When you can read it: April 23, 2019

Everything in Its Place by Oliver Sacks

Oliver Wolf Sacks was a British neurologist, naturalist, historian of science and author. (Getty/Knopf Canada)

This final volume by the late scientist and storyteller Oliver Sacks explores his passion for ferns, swimming and horsetails, to his final case histories exploring schizophrenia, dementia and Alzheimer's. The previously unpublished essays showcase his trademark wit, his stellar prose and his enduring passion for life. 

When you can read it: April 23, 2019

Furious Hours by Casey Cep

Casey Cep is an American academic and author. (Penguin Random House)

Casey Cep looks at Harper Lee, author of To Kill a Mockingbird, and the true crime story of Reverend Willie Maxwell, a rural preacher accused of murdering five of his family members for insurance money in the 1970s. Cep covers the challenges Lee endured writing the novel and how she spent a year in the Deep South reporting on the shocking case while also working on her own version of the crime for her classic novel.

When you can read it: May 7, 2019

No Walls and the Recurring Dream by Ani DiFranco

Ani DiFranco is an American singer-songwriter, social activist and author. (Getty/Penguin Random House)

In her new memoir, singer-songwriter and social activist Ani DiFranco looks back at her life and passion for music and personal empowerment. This frank coming-of-age story traces her early days sleeping in a Buffalo bus station, to releasing her first album at the age of 18 and subsequently rejecting major record label politics to create her own path to stardom — all while trying to stay true to her feminist and social ideals. 

When you can read it: May 7, 2019

How to Forget by Kate Mulgrew

Kate Mulgrew is an American actor and author. (Getty/Harpercollins)

The star of TV's Star Trek: Voyager and Orange Is the New Black and bestselling author pens an emotional memoir that looks at her evolving relationship with her parents. When her father is diagnosed with aggressive lung cancer and her mother with atypical Alzheimer's, Mulgrew returns to her hometown in Iowa to spend time with her parents and care for them in the time they have left. How to Forget examines family secrets, her Catholic upbringing the nature of love and loss. 

When you can read it: May 21, 2019

Grass by Keum Suk Gendry-Kim, translated by  Janet Hong
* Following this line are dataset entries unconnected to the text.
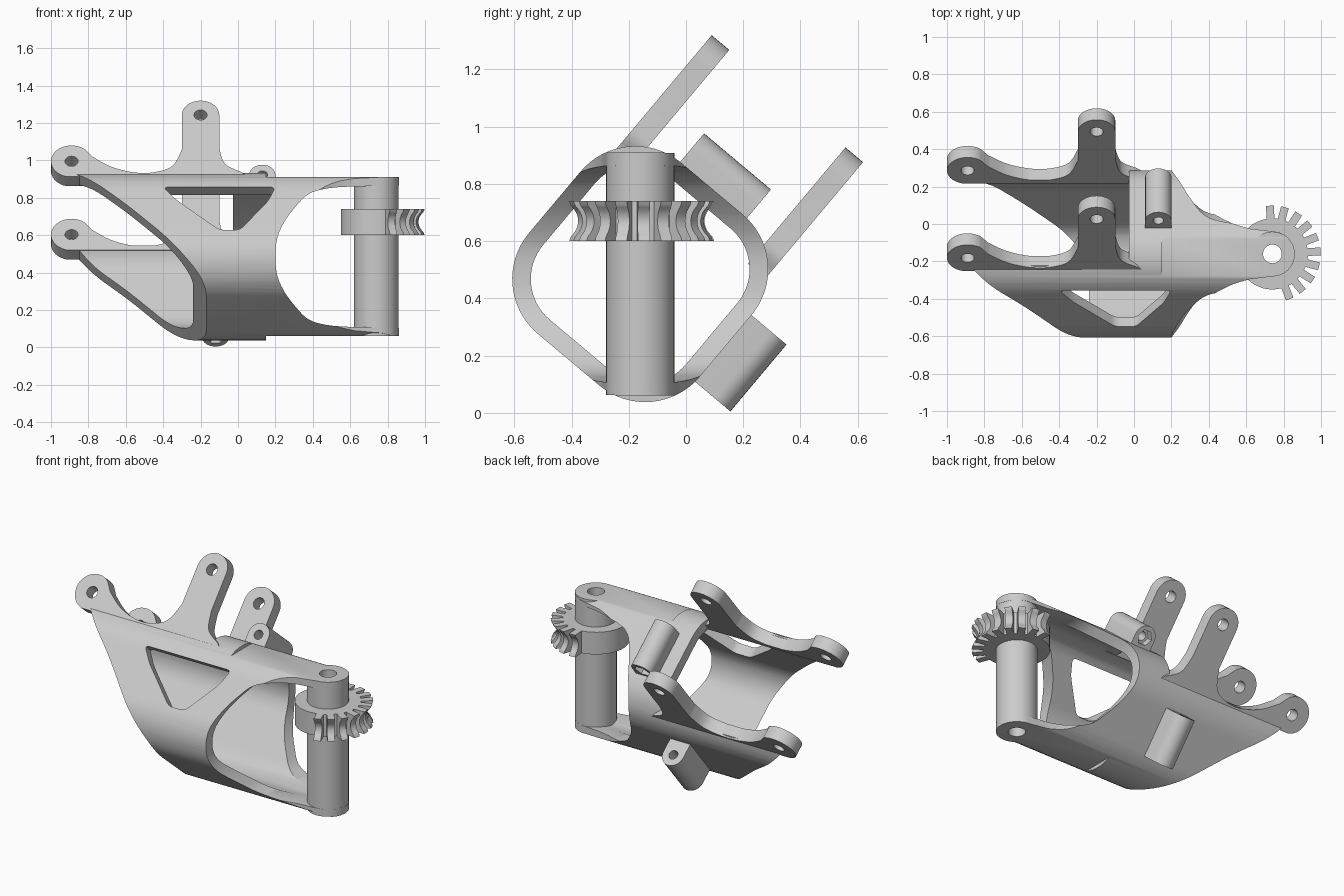
import bpy, bmesh
from math import cos, sin, radians, pi
from mathutils import Matrix, Vector

old = bpy.data.objects.get("Cube")
if old:
    bpy.data.objects.remove(old, do_unlink=True)

grey = bpy.data.materials.new("plain_grey")
grey.use_nodes = True
grey.diffuse_color = (0.6, 0.6, 0.6, 1)
grey.node_tree.nodes["Principled BSDF"].inputs["Base Color"].default_value = (0.6, 0.6, 0.6, 1)

# Tilted frame of the shell: X along the tube, U towards the open back, V towards the upper front
X, Y, Z = Vector((1, 0, 0)), Vector((0, 1, 0)), Vector((0, 0, 1))
U = Vector((0, cos(radians(50)), sin(radians(50))))
V = X.cross(U)
CENTRE = Vector((0, -0.16, 0.485))
HINGE = Vector((0.74, -0.16, 0))


def frame(a, b, origin=CENTRE):
    m = Matrix((a, b, a.cross(b))).transposed().to_4x4()
    m.translation = origin
    return m


XU, XV, UV = frame(X, U), frame(X, V), frame(U, V)
PLAN, FRONT = frame(X, Y, Vector((0, -0.16, 0))), frame(X, Z)
SPINDLE = frame(X, Y, HINGE)


def arc(cx, cy, r, start, end, n=16):
    return [(cx + r * cos(radians(start + (end - start) * i / n)),
             cy + r * sin(radians(start + (end - start) * i / n))) for i in range(n + 1)]


def circle(cx, cy, r, n=32):
    return arc(cx, cy, r, 0, 360, n)[:-1]


def spline(pts, n=5):
    # Smooth curve through a few points
    p = [Vector(q) for q in [pts[0]] + pts + [pts[-1]]]
    out = []
    for a, b, c, d in zip(p, p[1:], p[2:], p[3:]):
        for i in range(n):
            t = i / n
            out.append(tuple(0.5 * (2 * b + (c - a) * t + (2 * a - 5 * b + 4 * c - d) * t ** 2
                                    + (3 * b - a - 3 * c + d) * t ** 3)))
    return out + [tuple(pts[-1])]


def rounded(pts, r, n=5):
    # Polygon with its corners rounded
    out = []
    for i, q in enumerate(pts):
        b = Vector(q)
        a = b + (Vector(pts[i - 1]) - b).normalized() * r
        c = b + (Vector(pts[(i + 1) % len(pts)]) - b).normalized() * r
        out += [tuple(a.lerp(b, k / n).lerp(b.lerp(c, k / n), k / n)) for k in range(n + 1)]
    return out


def prism(name, pts, low, high, m):
    # Closed solid with outward faces, whichever way the profile runs
    bm = bmesh.new()
    rings = [[bm.verts.new(m @ Vector((p[0], p[1], h))) for p in pts] for h in (low, high)]
    bm.faces.new(rings[0][::-1])
    bm.faces.new(rings[1])
    for i in range(len(pts)):
        bm.faces.new((rings[0][i - 1], rings[0][i], rings[1][i], rings[1][i - 1]))
    if bm.calc_volume(signed=True) < 0:
        bmesh.ops.reverse_faces(bm, faces=bm.faces)
    mesh = bpy.data.meshes.new(name)
    bm.to_mesh(mesh)
    bm.free()
    ob = bpy.data.objects.new(name, mesh)
    bpy.context.collection.objects.link(ob)
    return ob


def volume(mesh):
    bm = bmesh.new()
    bm.from_mesh(mesh)
    result = bm.calc_volume(signed=True)
    bm.free()
    return result


def cut(ob, pts, low, high, m, mode="DIFFERENCE"):
    # Boolean that moves on to another solver if the solid is lost
    cutter = prism("cutter", pts, low, high, m)
    backup = ob.data.copy()
    before = volume(backup)
    for solver in ("EXACT", "MANIFOLD", "FLOAT"):
        mod = ob.modifiers.new("cut", "BOOLEAN")
        mod.operation, mod.solver, mod.object = mode, solver, cutter
        bpy.context.view_layer.update()
        bpy.context.view_layer.objects.active = ob
        bpy.ops.object.modifier_apply(modifier=mod.name)
        if 0.1 * before < volume(ob.data) < 1.001 * before:
            break
        ob.data = backup.copy()
    bpy.data.objects.remove(cutter, do_unlink=True)


def box(x0, x1, y0, y1):
    return [(x0, y0), (x1, y0), (x1, y1), (x0, y1)]


def rounded_square(half, r):
    k = half - r
    corners = [(k, k, 0), (-k, k, 90), (-k, -k, 180), (k, -k, 270)]
    return [p for x, y, a in corners for p in arc(x, y, r, a, a + 90)]


# Tubular shell
shell = prism("shell", rounded_square(0.39, 0.25), -0.92, 0.9, UV)
cut(shell, rounded_square(0.325, 0.185), -1.2, 1.2, UV)

# Swept end of the shell
sweep = spline([(-0.9, 0.32), (-0.75, 0.18), (-0.58, 0.02), (-0.39, -0.18),
                (-0.29, -0.28), (-0.2, -0.36), (-0.14, -0.42)])
cut(shell, sweep + [(-0.14, -0.7), (-1.4, -0.7), (-1.4, 0.32)], -0.8, 0.8, XU)

# Open back between the brackets
cut(shell, box(-1.3, -0.03, 0.01, 0.7), -0.265, 0.265, XU)
cut(shell, box(-1.35, -0.028, 0.3, 0.75), -0.7, 0.7, XU)

# Fork opening, tapered fork arms and their flat outer faces
half = [(0.2, 0), (0.21, 0.1), (0.25, 0.19), (0.31, 0.27), (0.37, 0.33),
        (0.45, 0.36), (0.6, 0.375), (1.0, 0.38)]
mouth = spline([(x, -z) for x, z in half[:0:-1]] + half)
cut(shell, mouth, -0.8, 0.8, FRONT)
taper = spline([(0.2, 0.5), (0.36, 0.27), (0.5, 0.175), (0.62, 0.135)])
outline = [(-1.3, 0.7), (0.1, 0.7)] + taper + arc(0.74, 0, 0.12, 85, 0)
outline += [(x, -y) for x, y in outline[-2::-1]]
cut(shell, outline, -0.3, 1.3, PLAN, "INTERSECT")
for z0, z1 in ((0.425, 0.6), (-0.6, -0.425)):
    cut(shell, box(0.15, 1.2, z0, z1), -0.8, 0.8, FRONT)

# Window in the upper front wall
window = rounded([(-0.4, 0.16), (0.2, 0.16), (0.16, 0.06), (0.01, -0.14), (-0.1, -0.14), (-0.33, 0.07)], 0.03)
cut(shell, window, 0.2, 0.6, XU)

# Two mirrored bracket plates with a pair of drilled lobes each
bracket = [(-0.86, 0.27)] + arc(-0.89, 0.377, 0.11, 255, 50, 24)
bracket += spline([(-0.78, 0.41), (-0.68, 0.34), (-0.56, 0.3), (-0.45, 0.3), (-0.35, 0.345), (-0.3, 0.46)])
bracket += arc(-0.2, 0.7, 0.1, 180, 0, 20)
bracket += spline([(-0.1, 0.47), (-0.07, 0.36), (0.02, 0.3)]) + [(0.05, 0.27)]
plates = []
for name, v in (("upper_bracket", 0.265), ("lower_bracket", -0.345)):
    plate = prism(name, bracket, v, v + 0.08, XU)
    for x, u in ((-0.89, 0.377), (-0.2, 0.7)):
        cut(plate, circle(x, u, 0.035), v - 0.1, v + 0.2, XU)
    plates.append(plate)

# Bolt lugs with a nut pocket in one end
upper_lug = prism("upper_lug", arc(0.13, 0.45, 0.07, 0, 180) + [(0.06, 0.36), (0.2, 0.36)], -0.16, 0.145, XU)
cut(upper_lug, circle(0.13, 0.45, 0.028), -0.4, 0.4, XU)
cut(upper_lug, circle(0.13, 0.45, 0.048, 6), -0.4, -0.12, XU)
lower_lug = prism("lower_lug", arc(-0.12, -0.48, 0.07, 180, 360) + [(-0.05, -0.36), (-0.19, -0.36)], -0.14, 0.165, XV)
cut(lower_lug, circle(-0.12, -0.48, 0.028), -0.4, 0.4, XV)
cut(lower_lug, circle(-0.12, -0.48, 0.048, 6), 0.125, 0.4, XV)

# Hinge barrel, bored through together with the fork ends
barrel = prism("hinge_barrel", circle(0, 0, 0.119, 48), 0.062, 0.908, SPINDLE)
for ob in (barrel, shell):
    cut(ob, circle(0, 0, 0.05), -0.2, 1.2, SPINDLE)

# Gear sector: a plain hub and teeth with hollowed tips
hub = prism("gear_hub", circle(0, 0, 0.19, 48), 0.6, 0.74, SPINDLE)
cut(hub, circle(0, 0, 0.1), 0.5, 0.9, SPINDLE)
hollow = spline([(0.252, 0.725), (0.232, 0.7), (0.224, 0.67), (0.232, 0.64), (0.252, 0.615)], 3)
tooth = [(0.17, 0.6), (0.17, 0.74), (0.258, 0.74)] + hollow + [(0.258, 0.6)]
teeth = []
for k in range(-4, 6):
    a = radians(18 * k + 3)
    radial = X * cos(a) + Y * sin(a)
    teeth.append(prism("gear_tooth", tooth, -0.021, 0.021, frame(radial, Z, HINGE)))

for ob in [shell, upper_lug, lower_lug, barrel, hub] + plates + teeth:
    ob.data.materials.clear()
    ob.data.materials.append(grey)
    ob.data.polygons.foreach_set("material_index", [0] * len(ob.data.polygons))
    bpy.ops.object.select_all(action="DESELECT")
    ob.select_set(True)
    bpy.context.view_layer.objects.active = ob
    bpy.ops.object.shade_smooth_by_angle(angle=pi / 6)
Keum Suk Gendry-Kim is a graphic novelist from South Korea. (Drawn & Quarterly)

Grass is a graphic novel that looks at the true story of Okseon Lee, a young Korean girl who was forced into sexual slavery for the Japanese Imperial Army during the Second World War. Using illustrations and her real-life interviews with Lee, Gendry-Kim explores how one person experienced the Japanese occupation and the widespread suffering it entailed for ordinary Korean people.

When you can read it: June 4, 2019

My Parents / This Does Not Belong to You by Aleksandar Hemon

Aleksandar Hemon is a Bosnian-American fiction writer, essayist and critic. (Penguin Random House/Getty Images)

Born in Bosnia, short story writer, novelist and columnist Aleksandar Hemon recounts the story of how his parents came to North America. The memoir is a moving, tragic and emotional account at how his parents were uprooted in the Siege of Sarajevo and were forced to make new lives for themselves and their children in Canada and the U.S. 

When you can read it: June 11, 2019


To encourage thoughtful and respectful conversations, first and last names will appear with each submission to CBC/Radio-Canada's online communities (except in children and youth-oriented communities). Pseudonyms will no longer be permitted.

By submitting a comment, you accept that CBC has the right to reproduce and publish that comment in whole or in part, in any manner CBC chooses. Please note that CBC does not endorse the opinions expressed in comments. Comments on this story are moderated according to our Submission Guidelines. Comments are welcome while open. We reserve the right to close comments at any time.

Become a CBC Member

Join the conversation  Create account

Already have an account?